The resolution was supported by a statement signed by a wide range of community leaders of many different faiths and ethnicities. Writers James and Helen McNeish issued a call to action which led to a community leaders’ forum hosted by the Speaker at Parliament two weeks later. The forum adopted a ten step programme to strengthen cultural diversity. This has become the New Zealand Diversity Action Programme.
Some forty national and local organisations have now become partners in the Programme, and contributed sixty projects to support it.
A year on, in the wake of the London bombings and the vandalising of Auckland mosques, a further national forum is to be held at Te Papa on 23 August to look at the Challenges of Diversity.
A group of forty young people from around New Zealand will present a challenge to others who will take part. Children’s Commissioner Cindy Kiro will give the keynote address, and Parliament’s Speaker the Hon Margaret Wilson will chair a panel of four prominent New Zealanders; Mark Solomon of Ngai Tahu, the Hon Margaret Austin of UNESCO NZ, Judge A’eau Semi Epati of South Auckland and former Dunedin Mayor Sukhi Turner, who will share their vision of the future and the challenges and benefits of a diverse society.
The programme will include eight concurrent workshops with a wide range of expert speakers on topics including diversity and the mainstream media, religious diversity, national languages policy, diversity and public policy, community dialogue, refugee and migrant settlement, diversity in schools and diversity in the cultural sector. People from government agencies, NGOs and the wider community are encouraged to attend. Information on the forum can be found at www.hrc.co.nz/forum.

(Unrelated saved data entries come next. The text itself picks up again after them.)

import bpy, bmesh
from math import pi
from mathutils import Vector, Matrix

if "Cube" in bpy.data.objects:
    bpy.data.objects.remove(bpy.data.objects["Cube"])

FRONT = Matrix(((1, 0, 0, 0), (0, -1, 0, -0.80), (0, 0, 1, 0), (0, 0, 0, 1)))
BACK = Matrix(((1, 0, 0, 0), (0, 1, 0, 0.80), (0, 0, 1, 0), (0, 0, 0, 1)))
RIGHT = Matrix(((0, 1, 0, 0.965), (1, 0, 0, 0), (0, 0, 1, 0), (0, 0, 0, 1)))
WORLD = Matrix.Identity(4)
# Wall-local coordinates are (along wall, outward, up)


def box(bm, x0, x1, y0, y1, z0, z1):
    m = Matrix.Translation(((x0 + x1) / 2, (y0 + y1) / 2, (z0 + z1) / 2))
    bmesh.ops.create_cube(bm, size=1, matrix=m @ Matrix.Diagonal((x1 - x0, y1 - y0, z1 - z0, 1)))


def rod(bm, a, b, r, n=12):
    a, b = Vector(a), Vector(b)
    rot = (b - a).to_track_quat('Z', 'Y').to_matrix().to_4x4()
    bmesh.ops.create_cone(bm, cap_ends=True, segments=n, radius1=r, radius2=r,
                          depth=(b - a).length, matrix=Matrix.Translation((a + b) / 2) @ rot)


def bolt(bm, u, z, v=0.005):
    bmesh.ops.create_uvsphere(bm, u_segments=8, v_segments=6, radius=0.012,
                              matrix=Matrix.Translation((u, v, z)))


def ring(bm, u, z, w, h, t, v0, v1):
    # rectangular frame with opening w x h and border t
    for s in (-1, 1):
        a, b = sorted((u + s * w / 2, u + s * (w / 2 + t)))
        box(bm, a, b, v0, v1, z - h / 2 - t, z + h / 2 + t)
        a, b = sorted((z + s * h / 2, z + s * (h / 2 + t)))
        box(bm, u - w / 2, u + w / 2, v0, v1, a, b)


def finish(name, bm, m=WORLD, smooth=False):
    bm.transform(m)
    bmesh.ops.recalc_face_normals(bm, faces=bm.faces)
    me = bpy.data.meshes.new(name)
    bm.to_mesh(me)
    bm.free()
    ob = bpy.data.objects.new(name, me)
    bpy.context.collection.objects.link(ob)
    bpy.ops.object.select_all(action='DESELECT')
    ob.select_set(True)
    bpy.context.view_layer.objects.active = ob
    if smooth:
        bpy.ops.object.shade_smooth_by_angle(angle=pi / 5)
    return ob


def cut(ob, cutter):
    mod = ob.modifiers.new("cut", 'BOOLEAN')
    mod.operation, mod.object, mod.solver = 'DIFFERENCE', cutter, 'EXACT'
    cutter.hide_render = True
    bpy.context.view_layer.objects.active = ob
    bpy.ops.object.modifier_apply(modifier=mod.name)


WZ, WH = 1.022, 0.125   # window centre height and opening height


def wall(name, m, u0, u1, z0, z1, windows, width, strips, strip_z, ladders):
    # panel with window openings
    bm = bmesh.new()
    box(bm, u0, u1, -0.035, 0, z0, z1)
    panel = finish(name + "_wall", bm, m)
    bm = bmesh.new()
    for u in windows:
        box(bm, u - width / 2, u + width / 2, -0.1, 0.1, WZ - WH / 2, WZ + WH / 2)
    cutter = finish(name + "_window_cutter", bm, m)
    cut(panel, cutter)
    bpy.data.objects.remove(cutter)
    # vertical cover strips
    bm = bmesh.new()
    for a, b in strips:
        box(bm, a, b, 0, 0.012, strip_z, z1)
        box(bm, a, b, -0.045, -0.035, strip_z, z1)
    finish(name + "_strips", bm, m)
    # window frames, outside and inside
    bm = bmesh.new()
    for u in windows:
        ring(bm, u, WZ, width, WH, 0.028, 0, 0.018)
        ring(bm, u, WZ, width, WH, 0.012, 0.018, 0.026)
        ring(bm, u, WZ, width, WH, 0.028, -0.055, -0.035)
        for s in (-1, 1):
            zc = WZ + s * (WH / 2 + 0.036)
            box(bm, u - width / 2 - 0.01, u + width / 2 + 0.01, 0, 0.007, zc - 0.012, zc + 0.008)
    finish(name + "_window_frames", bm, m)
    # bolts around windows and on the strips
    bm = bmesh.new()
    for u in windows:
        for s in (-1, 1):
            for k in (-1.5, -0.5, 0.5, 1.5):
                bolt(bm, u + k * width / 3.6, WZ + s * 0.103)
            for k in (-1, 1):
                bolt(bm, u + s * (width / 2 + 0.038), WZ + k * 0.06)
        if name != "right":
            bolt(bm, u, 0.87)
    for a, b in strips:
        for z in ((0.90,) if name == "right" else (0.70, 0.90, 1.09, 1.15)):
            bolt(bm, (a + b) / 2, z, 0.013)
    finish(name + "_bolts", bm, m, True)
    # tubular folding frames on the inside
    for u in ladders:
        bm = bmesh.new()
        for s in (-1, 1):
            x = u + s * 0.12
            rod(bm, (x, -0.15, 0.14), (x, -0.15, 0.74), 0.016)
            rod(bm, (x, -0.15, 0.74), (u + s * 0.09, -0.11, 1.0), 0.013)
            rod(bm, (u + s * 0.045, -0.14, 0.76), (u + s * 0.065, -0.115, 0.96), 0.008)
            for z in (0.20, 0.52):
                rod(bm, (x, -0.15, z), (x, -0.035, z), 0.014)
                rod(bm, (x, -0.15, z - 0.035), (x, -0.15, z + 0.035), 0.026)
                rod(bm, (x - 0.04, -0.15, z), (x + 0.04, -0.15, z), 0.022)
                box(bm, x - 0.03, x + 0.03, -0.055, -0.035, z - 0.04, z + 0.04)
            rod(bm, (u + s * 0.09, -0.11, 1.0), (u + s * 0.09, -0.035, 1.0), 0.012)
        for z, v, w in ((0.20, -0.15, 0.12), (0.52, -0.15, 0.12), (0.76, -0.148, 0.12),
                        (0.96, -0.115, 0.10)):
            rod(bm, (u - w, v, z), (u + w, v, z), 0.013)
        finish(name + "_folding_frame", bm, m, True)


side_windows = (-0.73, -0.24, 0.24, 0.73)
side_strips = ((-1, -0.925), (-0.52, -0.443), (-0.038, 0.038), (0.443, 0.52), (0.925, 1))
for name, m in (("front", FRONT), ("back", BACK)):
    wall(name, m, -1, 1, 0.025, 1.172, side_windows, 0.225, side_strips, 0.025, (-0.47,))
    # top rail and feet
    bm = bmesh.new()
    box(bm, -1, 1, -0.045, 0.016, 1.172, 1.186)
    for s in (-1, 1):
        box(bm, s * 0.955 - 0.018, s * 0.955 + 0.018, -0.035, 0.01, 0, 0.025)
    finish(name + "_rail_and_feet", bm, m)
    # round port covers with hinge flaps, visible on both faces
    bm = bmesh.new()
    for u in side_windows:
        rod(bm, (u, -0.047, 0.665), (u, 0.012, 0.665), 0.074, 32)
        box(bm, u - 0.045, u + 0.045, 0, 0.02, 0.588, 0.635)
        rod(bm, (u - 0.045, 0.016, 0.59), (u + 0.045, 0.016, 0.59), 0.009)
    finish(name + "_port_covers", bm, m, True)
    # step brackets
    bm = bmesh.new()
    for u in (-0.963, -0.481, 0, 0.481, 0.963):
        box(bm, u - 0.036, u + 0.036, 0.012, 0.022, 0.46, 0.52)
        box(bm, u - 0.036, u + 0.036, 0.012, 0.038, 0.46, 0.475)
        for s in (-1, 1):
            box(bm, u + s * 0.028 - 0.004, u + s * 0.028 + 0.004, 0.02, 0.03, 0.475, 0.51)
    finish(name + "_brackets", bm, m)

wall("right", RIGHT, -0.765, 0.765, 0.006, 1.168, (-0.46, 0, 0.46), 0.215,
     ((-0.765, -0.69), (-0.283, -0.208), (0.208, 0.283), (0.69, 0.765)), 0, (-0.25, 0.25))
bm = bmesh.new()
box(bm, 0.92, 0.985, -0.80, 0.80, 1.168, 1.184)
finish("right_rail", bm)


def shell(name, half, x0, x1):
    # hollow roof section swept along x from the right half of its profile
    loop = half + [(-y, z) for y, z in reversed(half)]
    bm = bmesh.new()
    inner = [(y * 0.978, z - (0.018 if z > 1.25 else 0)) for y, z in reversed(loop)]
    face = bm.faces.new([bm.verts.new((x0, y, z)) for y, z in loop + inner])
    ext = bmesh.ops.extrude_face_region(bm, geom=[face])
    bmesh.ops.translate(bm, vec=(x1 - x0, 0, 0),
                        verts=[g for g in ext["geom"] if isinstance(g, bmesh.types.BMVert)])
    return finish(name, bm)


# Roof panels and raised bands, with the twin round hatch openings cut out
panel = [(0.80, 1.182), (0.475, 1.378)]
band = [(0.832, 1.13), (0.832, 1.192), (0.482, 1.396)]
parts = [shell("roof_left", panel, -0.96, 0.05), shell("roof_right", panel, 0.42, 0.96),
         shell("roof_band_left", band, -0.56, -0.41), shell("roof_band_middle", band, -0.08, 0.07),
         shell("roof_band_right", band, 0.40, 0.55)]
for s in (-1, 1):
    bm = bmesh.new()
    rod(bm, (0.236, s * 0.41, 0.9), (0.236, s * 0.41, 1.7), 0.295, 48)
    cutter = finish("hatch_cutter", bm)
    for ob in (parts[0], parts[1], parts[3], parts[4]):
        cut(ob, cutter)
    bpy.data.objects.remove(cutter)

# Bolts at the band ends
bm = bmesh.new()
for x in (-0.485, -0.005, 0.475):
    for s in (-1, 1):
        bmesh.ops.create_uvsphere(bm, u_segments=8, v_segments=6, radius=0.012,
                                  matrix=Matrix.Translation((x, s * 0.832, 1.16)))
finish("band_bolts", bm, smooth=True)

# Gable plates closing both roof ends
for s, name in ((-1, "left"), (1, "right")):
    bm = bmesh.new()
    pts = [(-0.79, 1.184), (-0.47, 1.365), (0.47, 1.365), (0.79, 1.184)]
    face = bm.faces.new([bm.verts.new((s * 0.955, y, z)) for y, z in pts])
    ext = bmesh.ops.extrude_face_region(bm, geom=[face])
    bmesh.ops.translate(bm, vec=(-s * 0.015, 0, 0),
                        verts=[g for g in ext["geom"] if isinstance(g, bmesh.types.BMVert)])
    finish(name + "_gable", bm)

The forum is being jointly hosted by the Human Rights Commission, the Office of Ethnic Affairs, the New Zealand National Commission for UNESCO and Te Papa.
Full details of the programme and a copy of the registration form are available at www.hrc.co.nz/forum. The forum will begin with a multicultural group of conference participants being welcomed onto the Marae at Te Papa.
A list of organisations participating in the New Zealand Diversity Action Programme and their projects can be found at: www.hrc.co.nz/diversity